This weekend fans will flood the Tri-Cities to watch the hydroplanes race for the 2023 Columbia Cup. For some fans, it’s not just a weekend event. They’ve been camping out in anticipation of the horsepower-heavy event.

On Friday afternoon, tents lined the Columbia River as music played from food trucks in the background. Airplanes danced overhead as part of the 2023 Water Follies Columbia Cup & STCU Over the River Air Show to kick off day one of the 57th Water Follies in the Tri-Cities.

It’s a massive, three-day hydroplane race, think Nascar on the water. They’re basically boats that fly, traveling the distance of a football field in one second.

David Ramirez dubbed himself “The Mayor of Hydro Town.” He camped out for a week to reserve a site at the edge of the river. Ramirez said everyone at this event eventually becomes family – attendees who traveled from Seattle, hydroplane racers and referees.

“To be a superfan, you just have to come and that's it. Just hit it one time, and you'll become a fan. And once you become a fan, you're hooked. And once you're hooked, we're all family,” he said.

Ramirez, who runs the Hydro Town Virtual Museum in Pasco, said he wants to spread his love of the boat races to others who have never heard of the event.

“I’ve got boat parts, historical parts and crew shirts, and so we have a little mini museum,” he said. He said he hopes to eventually build a brick-and-mortar museum.

This superfan tent welcomed newbies and others who have followed the sport for years. Take Ron Hartley. He recounted his first hydroplane race – 1950 at what was then known as the Gold Cup.

“We ended up in Seattle for the very first unlimited hydroplane race and kind of been doing it ever since. So it’s been a few years,” the 79-year-old Hartley said.

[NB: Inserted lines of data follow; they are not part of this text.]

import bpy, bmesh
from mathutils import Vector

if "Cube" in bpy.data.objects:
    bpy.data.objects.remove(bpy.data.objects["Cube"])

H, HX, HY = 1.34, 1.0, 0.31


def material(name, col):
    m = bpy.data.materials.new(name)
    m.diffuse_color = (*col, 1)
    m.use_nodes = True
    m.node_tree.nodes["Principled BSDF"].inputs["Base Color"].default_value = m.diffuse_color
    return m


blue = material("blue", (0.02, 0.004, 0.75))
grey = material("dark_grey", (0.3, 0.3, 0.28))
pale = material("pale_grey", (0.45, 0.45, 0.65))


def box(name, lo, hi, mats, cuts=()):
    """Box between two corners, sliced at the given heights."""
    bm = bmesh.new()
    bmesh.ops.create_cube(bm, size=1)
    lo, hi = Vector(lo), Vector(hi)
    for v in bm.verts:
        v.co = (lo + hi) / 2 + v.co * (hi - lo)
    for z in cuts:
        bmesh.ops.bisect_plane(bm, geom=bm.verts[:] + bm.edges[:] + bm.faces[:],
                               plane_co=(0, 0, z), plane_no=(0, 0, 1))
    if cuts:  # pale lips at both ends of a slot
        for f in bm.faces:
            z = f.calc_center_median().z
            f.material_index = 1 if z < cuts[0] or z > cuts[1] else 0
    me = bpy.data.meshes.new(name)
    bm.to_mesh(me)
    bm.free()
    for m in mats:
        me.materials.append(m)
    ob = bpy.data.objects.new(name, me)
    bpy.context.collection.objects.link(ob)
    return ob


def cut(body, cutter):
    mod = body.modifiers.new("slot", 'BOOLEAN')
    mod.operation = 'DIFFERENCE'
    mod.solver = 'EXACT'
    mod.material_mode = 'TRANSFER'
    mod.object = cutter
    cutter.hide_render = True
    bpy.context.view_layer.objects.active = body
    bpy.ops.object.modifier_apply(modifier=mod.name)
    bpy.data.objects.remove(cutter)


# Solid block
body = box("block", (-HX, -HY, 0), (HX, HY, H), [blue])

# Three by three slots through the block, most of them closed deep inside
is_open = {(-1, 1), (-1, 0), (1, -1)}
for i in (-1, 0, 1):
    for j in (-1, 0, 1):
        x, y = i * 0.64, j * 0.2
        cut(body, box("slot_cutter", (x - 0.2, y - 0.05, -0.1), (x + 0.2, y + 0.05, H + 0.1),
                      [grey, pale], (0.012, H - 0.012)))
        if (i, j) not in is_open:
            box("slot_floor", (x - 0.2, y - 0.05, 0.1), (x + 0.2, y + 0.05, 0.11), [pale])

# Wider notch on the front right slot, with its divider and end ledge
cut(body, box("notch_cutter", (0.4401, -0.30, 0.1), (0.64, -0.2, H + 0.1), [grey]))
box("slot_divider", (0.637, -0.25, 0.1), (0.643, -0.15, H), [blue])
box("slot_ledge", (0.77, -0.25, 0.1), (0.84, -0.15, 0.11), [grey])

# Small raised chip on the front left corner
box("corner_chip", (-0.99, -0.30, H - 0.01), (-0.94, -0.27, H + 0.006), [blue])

A few years later, at what he called the most exciting race he had ever seen, Hartley said he witnessed a boat crash, flying out of the water into a woman’s rose garden. Everyone was OK, he said, but the woman wanted the 7,000-pound boat removed immediately.

In the Tri-Cities, superfan Kyle Wolfer said he moved to Richland in big part because of the races.

“We used to have a tent on the (Pasco) side of the river. Our whole family was there and the races just got me hooked,” Wolfer said. “I came up here to visit for the races, and then I just never left in 2009.”

Next weekend, the hydroplanes will travel to Seattle for this year’s Seafair Weekend.

Courtney Flatt is a Richland-based multi-media correspondent for Northwest Public Broadcasting and the Northwest News Network focusing on environmental, natural resources and energy issues in the Northwest.